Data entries
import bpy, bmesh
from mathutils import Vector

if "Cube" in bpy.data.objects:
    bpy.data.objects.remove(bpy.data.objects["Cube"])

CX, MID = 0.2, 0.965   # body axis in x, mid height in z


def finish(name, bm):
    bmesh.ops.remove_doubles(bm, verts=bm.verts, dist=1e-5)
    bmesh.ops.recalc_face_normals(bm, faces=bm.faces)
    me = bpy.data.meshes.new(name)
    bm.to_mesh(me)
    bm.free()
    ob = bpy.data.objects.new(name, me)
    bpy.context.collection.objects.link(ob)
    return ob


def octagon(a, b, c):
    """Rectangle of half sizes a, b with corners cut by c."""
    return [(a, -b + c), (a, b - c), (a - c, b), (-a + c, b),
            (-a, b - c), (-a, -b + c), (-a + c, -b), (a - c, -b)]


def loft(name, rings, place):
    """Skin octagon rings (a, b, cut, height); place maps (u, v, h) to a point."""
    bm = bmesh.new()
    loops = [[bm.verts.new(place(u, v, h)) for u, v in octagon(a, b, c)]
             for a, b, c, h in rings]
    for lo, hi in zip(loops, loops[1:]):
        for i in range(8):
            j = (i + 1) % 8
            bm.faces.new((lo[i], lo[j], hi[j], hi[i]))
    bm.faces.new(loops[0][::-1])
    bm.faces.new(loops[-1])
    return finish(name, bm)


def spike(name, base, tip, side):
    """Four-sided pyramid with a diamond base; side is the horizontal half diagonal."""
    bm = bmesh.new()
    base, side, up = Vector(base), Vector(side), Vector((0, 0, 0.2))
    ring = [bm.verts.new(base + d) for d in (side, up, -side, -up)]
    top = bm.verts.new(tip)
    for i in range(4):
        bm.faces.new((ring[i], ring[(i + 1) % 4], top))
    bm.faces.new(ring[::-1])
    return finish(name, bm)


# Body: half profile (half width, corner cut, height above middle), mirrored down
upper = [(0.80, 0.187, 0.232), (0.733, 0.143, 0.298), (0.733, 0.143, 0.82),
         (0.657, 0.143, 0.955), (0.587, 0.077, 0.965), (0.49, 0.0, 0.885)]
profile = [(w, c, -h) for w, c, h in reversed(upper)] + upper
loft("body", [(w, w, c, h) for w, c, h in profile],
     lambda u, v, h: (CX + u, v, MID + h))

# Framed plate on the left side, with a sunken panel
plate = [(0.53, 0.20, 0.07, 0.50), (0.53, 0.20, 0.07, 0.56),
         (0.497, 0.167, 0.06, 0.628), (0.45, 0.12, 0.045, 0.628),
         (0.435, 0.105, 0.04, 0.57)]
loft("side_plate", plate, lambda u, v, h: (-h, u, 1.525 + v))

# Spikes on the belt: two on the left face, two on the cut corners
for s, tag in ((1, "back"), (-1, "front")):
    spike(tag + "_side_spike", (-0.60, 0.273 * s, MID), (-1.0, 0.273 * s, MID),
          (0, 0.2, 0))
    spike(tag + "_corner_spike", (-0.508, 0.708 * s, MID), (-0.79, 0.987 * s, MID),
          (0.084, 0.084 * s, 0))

What the task requires. All that is needed is the exact run of lines above from the line containing "CX, MID = 0.2, 0.965" through the line containing "return [(a, -b", both of them included.

Task response.
CX, MID = 0.2, 0.965   # body axis in x, mid height in z


def finish(name, bm):
    bmesh.ops.remove_doubles(bm, verts=bm.verts, dist=1e-5)
    bmesh.ops.recalc_face_normals(bm, faces=bm.faces)
    me = bpy.data.meshes.new(name)
    bm.to_mesh(me)
    bm.free()
    ob = bpy.data.objects.new(name, me)
    bpy.context.collection.objects.link(ob)
    return ob


def octagon(a, b, c):
    """Rectangle of half sizes a, b with corners cut by c."""
    return [(a, -b + c), (a, b - c), (a - c, b), (-a + c, b),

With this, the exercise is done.